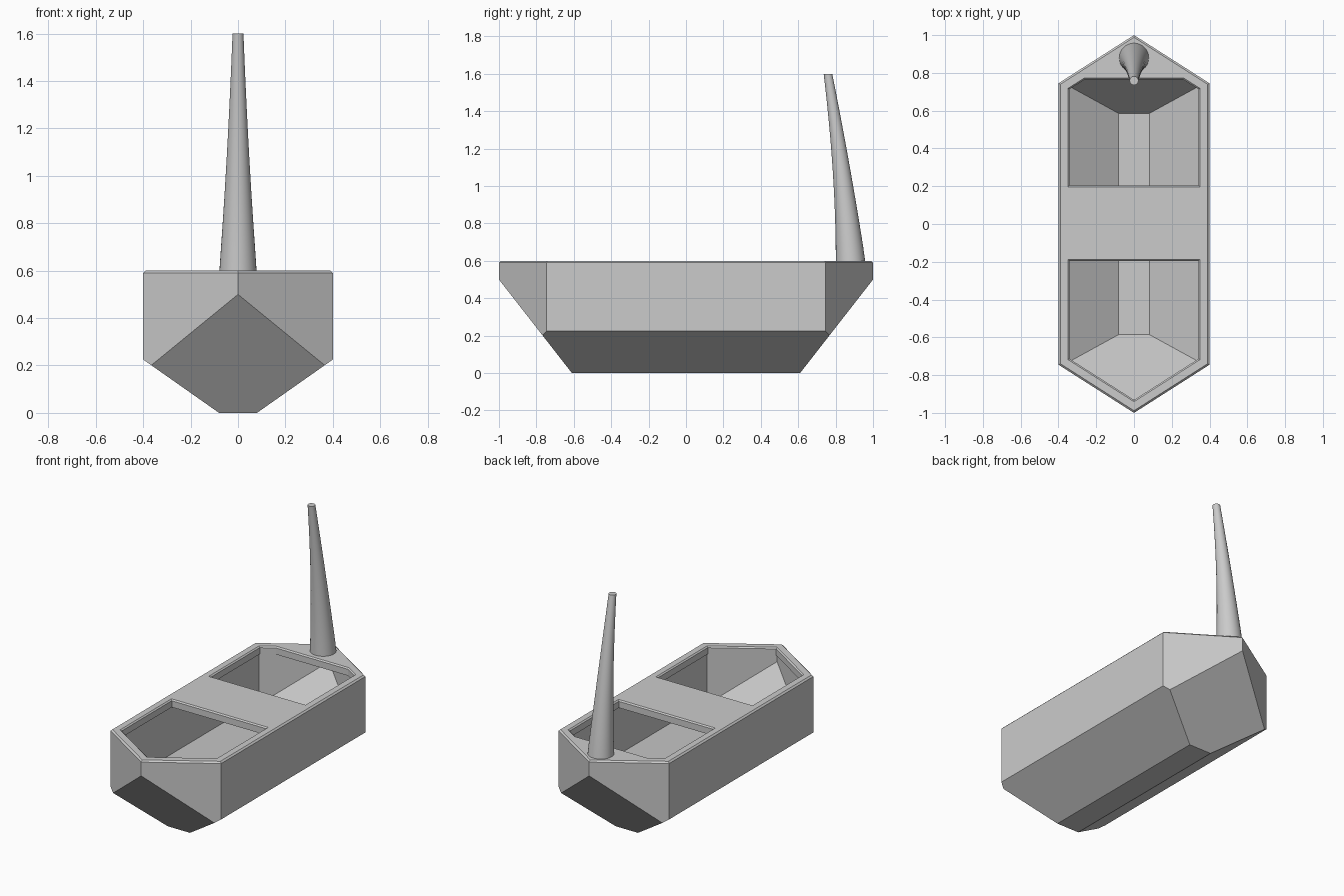
import bpy, bmesh, math
from mathutils import Vector

if "Cube" in bpy.data.objects:
    bpy.data.objects.remove(bpy.data.objects["Cube"], do_unlink=True)

grey = bpy.data.materials.new("plain grey")
grey.use_nodes = True
grey.diffuse_color = (0.6, 0.6, 0.6, 1)
grey.node_tree.nodes["Principled BSDF"].inputs["Base Color"].default_value = grey.diffuse_color

# Outline directions of the hull, each as (point, normal)
SIDE = (Vector((0.4, 0, 0)), Vector((1, 0, 0)))
BOW = (Vector((0, 1, 0)), Vector((0.255, 0.4, 0)).normalized())
CHINE = (Vector((0.08, 0, 0)), Vector((0.225, 0, -0.32)).normalized())
RAKE = (Vector((0, 0.61, 0)), Vector((0, 0.5, -0.39)).normalized())
UP = Vector((0, 0, 1))


def add_object(name, bm):
    bmesh.ops.recalc_face_normals(bm, faces=bm.faces)
    mesh = bpy.data.meshes.new(name)
    bm.to_mesh(mesh)
    bm.free()
    mesh.materials.append(grey)
    ob = bpy.data.objects.new(name, mesh)
    bpy.context.collection.objects.link(ob)
    return ob


def inset(plane, distance):
    point, normal = plane
    return point - normal * distance, normal


def mirrored(planes):
    """Repeat every plane on both sides and both ends."""
    out = set()
    for p, n in planes:
        for sx in (1, -1):
            for sy in (1, -1):
                out.add(((p.x * sx, p.y * sy, p.z), (n.x * sx, n.y * sy, n.z)))
    return [(Vector(p), Vector(n)) for p, n in sorted(out)]


def level(bottom, top):
    return [(UP * bottom, -UP), (UP * top, UP)]


def convex(name, planes):
    """Trim a large block by planes, keeping the inside."""
    bm = bmesh.new()
    bmesh.ops.create_cube(bm, size=4)
    for p, n in planes:
        res = bmesh.ops.bisect_plane(bm, geom=bm.verts[:] + bm.edges[:] + bm.faces[:],
                                     plane_co=p, plane_no=n, clear_outer=True, dist=1e-6)
        rim = [e for e in res["geom_cut"] if isinstance(e, bmesh.types.BMEdge) and e.is_boundary]
        if rim:
            bmesh.ops.edgeloop_fill(bm, edges=rim)
    bmesh.ops.remove_doubles(bm, verts=bm.verts, dist=1e-5)
    return add_object(name, bm)


def subtract(target, cutter):
    mod = target.modifiers.new("cut", "BOOLEAN")
    mod.operation = "DIFFERENCE"
    mod.solver = "EXACT"
    mod.object = cutter
    bpy.context.view_layer.objects.active = target
    bpy.ops.object.modifier_apply(modifier=mod.name)
    bpy.data.objects.remove(cutter, do_unlink=True)


# Hull with a narrow chamfer around its top edge
chamfers = [(p - n * 0.01 + UP * 0.6, (n + UP).normalized()) for p, n in (SIDE, BOW)]
hull = convex("hull", mirrored([SIDE, BOW, CHINE, RAKE] + chamfers) + level(0, 0.6))

# Hollow inside, running beneath the middle deck
hollow = mirrored([inset(SIDE, 0.05), inset(BOW, 0.05), inset(CHINE, 0.04), inset(RAKE, 0.05)])
subtract(hull, convex("hollow_cutter", hollow + level(0.05, 0.55)))

# Two deck openings, each a straight cut and a flared lip
for start, end in ((-1.2, -0.195), (0.205, 0.765)):
    walls = mirrored([inset(SIDE, 0.058), inset(BOW, 0.058)])
    walls += [(Vector((0, start, 0)), Vector((0, -1, 0))), (Vector((0, end, 0)), Vector((0, 1, 0)))]
    subtract(hull, convex("opening_cutter", walls + level(0.5, 0.65)))
    flare = [(p + UP * 0.592, (n - UP).normalized()) for p, n in walls]
    subtract(hull, convex("lip_cutter", flare + level(0.592, 0.62)))

# Tapered, gently curved mast: height, y centre, radius
base, bend, tip = Vector((0.6, 0.88, 0.079)), Vector((1.06, 0.845, 0.044)), Vector((1.6, 0.759, 0.023))
SIDES, RINGS = 32, 12
bm = bmesh.new()
rings = []
for i in range(RINGS + 1):
    t = i / RINGS
    z, y, r = base * (1 - t) ** 2 + bend * 2 * t * (1 - t) + tip * t * t
    z = z if i else z - 0.01
    angles = [math.tau * k / SIDES for k in range(SIDES)]
    rings.append([bm.verts.new((r * math.cos(a), y + r * math.sin(a), z)) for a in angles])
for low, high in zip(rings, rings[1:]):
    for k in range(SIDES):
        j = (k + 1) % SIDES
        bm.faces.new((low[k], low[j], high[j], high[k]))
bm.faces.new(rings[0][::-1])
bm.faces.new(rings[-1])
mast = add_object("mast", bm)
bpy.ops.object.select_all(action="DESELECT")
mast.select_set(True)
bpy.context.view_layer.objects.active = mast
bpy.ops.object.shade_smooth_by_angle(angle=math.radians(35))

************

Assignment:
Pick every line from the listing holding the string "data", and copy it.

Answer space:
if "Cube" in bpy.data.objects:
    bpy.data.objects.remove(bpy.data.objects["Cube"], do_unlink=True)
grey = bpy.data.materials.new("plain grey")
    mesh = bpy.data.meshes.new(name)
    ob = bpy.data.objects.new(name, mesh)
    bpy.data.objects.remove(cutter, do_unlink=True)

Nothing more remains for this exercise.